Programming paradigms

Pathfinding in directed graphs – brief introduction to Prolog

Let’s imagine, that you have directed graph (like this I drawn and pasted below) and you have to write some part of code to find all paths between two nodes. Why not to do that using another paradigm than those to which we have got used to?


You may have heard about programming in logic or logic programming. Languages, that realize this paradigm demands from you another approach than imperative ones. Today I am going to show you how to write application in Prolog, that find paths in graph. Developing in Prolog is like telling WHAT we want, but not HOW to achieve demanded results.

Let’s begin with defining nodes, that are on our beautiful picture:


As you can see it was pretty simple. The only thing you have to know at this stage is that those 5 instructions above are not function calls, but terms. As a side note, we could also write something like:


It is also correct term. What is more – you could use this term in the way you want, because term is relation between its name and parameter(s). For Prolog it does not matter how stupid relation defined by developer is:


Since we know now how to write terms in Prolog, we can define edges between nodes:


If you analyze lines above it becomes straight forward.
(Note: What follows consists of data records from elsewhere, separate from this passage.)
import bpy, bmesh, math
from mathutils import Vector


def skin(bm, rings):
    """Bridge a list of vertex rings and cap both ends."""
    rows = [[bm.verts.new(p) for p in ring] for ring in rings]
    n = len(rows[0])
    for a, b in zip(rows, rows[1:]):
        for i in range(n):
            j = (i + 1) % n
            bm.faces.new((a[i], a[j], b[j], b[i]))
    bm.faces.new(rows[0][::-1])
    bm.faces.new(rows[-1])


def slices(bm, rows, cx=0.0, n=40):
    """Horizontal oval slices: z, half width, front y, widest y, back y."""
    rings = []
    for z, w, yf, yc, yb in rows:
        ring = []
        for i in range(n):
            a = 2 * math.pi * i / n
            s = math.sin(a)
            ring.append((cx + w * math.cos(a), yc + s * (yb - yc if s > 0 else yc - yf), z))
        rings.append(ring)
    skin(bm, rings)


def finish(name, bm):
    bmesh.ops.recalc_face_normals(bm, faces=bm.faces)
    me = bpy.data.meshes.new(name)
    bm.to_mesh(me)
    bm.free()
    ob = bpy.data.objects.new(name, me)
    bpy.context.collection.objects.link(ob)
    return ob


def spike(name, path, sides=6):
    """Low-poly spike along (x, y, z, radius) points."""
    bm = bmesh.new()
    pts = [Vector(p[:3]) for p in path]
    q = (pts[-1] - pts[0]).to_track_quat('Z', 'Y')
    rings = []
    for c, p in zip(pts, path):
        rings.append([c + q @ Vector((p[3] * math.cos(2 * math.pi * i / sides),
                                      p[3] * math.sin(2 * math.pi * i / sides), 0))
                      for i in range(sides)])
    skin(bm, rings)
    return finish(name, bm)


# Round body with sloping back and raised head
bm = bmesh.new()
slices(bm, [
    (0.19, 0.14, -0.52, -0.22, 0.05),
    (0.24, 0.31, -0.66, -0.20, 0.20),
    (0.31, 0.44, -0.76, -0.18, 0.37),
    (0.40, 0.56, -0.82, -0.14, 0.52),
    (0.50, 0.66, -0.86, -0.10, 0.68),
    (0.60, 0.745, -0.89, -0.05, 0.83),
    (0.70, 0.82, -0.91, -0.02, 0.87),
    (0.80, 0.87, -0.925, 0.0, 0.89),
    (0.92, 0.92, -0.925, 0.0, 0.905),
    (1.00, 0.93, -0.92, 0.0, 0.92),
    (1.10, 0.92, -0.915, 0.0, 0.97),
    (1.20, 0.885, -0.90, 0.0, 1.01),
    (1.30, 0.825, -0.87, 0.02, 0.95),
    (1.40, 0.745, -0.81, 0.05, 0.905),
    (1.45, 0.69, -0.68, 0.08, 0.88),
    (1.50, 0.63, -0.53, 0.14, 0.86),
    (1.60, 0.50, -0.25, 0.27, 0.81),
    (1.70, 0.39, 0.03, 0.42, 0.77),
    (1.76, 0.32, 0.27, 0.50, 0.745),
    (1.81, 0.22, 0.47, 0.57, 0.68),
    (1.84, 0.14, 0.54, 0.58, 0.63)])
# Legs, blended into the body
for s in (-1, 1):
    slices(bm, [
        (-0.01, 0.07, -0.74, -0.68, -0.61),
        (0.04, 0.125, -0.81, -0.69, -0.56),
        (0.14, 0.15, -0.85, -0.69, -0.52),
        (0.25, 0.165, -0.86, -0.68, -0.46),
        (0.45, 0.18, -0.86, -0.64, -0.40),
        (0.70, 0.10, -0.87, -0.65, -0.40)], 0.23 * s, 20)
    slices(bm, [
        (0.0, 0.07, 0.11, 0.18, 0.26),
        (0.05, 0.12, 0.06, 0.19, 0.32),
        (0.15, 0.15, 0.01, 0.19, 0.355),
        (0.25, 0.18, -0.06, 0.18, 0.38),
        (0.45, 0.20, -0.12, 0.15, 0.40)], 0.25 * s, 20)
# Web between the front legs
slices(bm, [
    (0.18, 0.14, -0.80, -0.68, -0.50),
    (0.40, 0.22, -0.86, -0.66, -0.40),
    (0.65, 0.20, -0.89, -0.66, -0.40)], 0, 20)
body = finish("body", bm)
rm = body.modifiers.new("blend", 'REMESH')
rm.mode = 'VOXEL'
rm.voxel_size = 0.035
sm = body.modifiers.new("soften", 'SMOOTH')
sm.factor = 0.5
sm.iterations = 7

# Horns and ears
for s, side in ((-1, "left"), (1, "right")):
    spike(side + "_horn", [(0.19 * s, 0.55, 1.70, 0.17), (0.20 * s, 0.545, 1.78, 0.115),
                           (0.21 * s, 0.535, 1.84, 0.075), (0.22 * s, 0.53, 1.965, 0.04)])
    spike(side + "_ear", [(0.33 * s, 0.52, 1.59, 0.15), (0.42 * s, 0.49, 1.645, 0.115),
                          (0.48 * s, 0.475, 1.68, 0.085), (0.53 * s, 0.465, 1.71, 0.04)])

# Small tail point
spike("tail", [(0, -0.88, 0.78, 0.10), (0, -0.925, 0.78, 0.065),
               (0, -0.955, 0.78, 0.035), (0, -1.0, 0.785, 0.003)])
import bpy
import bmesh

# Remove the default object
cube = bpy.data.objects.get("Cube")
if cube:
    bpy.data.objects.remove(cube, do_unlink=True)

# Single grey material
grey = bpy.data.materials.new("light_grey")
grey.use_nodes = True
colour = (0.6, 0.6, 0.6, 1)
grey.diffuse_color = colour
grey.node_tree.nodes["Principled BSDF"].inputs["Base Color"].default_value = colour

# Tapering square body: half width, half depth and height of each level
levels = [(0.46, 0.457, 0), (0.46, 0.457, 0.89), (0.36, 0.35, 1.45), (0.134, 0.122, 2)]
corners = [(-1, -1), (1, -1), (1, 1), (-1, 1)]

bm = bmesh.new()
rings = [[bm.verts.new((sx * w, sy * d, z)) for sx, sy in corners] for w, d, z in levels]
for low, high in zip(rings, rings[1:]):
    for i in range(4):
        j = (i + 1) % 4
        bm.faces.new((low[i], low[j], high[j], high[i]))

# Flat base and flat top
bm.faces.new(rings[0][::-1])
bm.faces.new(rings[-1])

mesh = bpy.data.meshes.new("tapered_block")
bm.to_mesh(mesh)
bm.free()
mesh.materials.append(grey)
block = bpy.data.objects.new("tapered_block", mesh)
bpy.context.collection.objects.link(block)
Each term edge describes edge between two nodes, which maps lines between nodes in the picture.

Our next step is to define rule, that will go step by step from one node (Start) to another (Stop). Each and every rule is defined using other rules and terms in the way:

rule :- termA, termB.

Which means, that rule is true if termA and termB are also true. What is important here is that each and every rule and term return true (yes) or false (no) value. Always. That is the reason there is joke about Prolog:

– How many prolog programmers does it take to change a lightbulb?

– Yes.

The rule that we want takes four parameters:

  • first node (Start)
  • last node (Stop)
  • list with nodes from Start to next node, that will be expanded within each step (CurrPath – initially contains Start node)
  • list with nodes from Start to Stop, which will contain whole path at the end of processing (Path – initially empty)

Searching path in graph demands from us recursive rule. To do that, we need to define finishing step of recursion beforehand:


Above term means, that path finishes when Start and Stop nodes are the same one and when CurrPath is equal to Path, which means, that there is no other nodes to go from current visited. If it is unclear, it should become when you read rule that goes afterwards:

path(Start,Stop,CurrPath,Path):- Start\=Stop, edge(Start,Next),\+member(Next,CurrPath),append(CurrPath,[Next],L),path(Next,Stop,L,Path).

This rule means, that when we are looking for path:

  • Start and Stop nodes should not be the same one
  • there is edge between Start and some other node (Next)
  • other node (Next) does not exist in current analyzed path (CurrPath)

If all of these conditions are fulfilled we can finally concatenate Next to current analyzed path and put it to new list (L) and call path searching from Next node to Stop with modified analyzed path (L). As a reminder – resulting path will be available under Path name at the end.

At this step we have working application and we can start asking questions to interpreter, but we will write more rules, that allow us to write shorter queries:

findPath(Start,Stop):- node(Start),node(Stop),forall(path(Start,Stop,[Start],P), writeln(P)).

By calling findPath(X,Y) we will get listed all paths from X to Y nodes. This rule will check beforehand if both passed values are nodes and then will look for paths initializing analyzed paths with X node. forall and writeln are predefined rules.

showNodes:- forall(node(X), writeln(X)).
showEdges:- forall(edge(X,Y), writeln(X – Y)).
showEdges(X):- forall(edge(X,Y), writeln(X – Y)).

We can also define shortcuts for writing all nodes, all edges and also all edges from specific node like I did above. I think, that at this step everything is more or less understandable, but will become pretty clear, when we run those queries using some interpreter.

For running our code we will use online interpreter for SWI-Prolog (Prolog implementation) which is called SWISH.

On the start page you have to choose Program and paste our code on the left side:



On the right bottom side we will write our queries and run them with Run! button:


You can also check table results checkbox to have results listed in table:


As you can see, we ask Prolog to show us all edges by writing terms or rules with uppercase letters/words, because lower or camelCase will be treated as string values:


Finally, to find all paths between two nodes, we have to call something like below:


I hope, that trying another programming paradigm was interesting for you and you will come back to programming in prolog or at least try to implement some other interesting examples on your own. At the very end remember one thing – if you can come problem down to graph, it is probably solvable using Prolog.


Leave a Reply

Fill in your details below or click an icon to log in: Logo

You are commenting using your account. Log Out / Change )

Twitter picture

You are commenting using your Twitter account. Log Out / Change )

Facebook photo

You are commenting using your Facebook account. Log Out / Change )

Google+ photo

You are commenting using your Google+ account. Log Out / Change )

Connecting to %s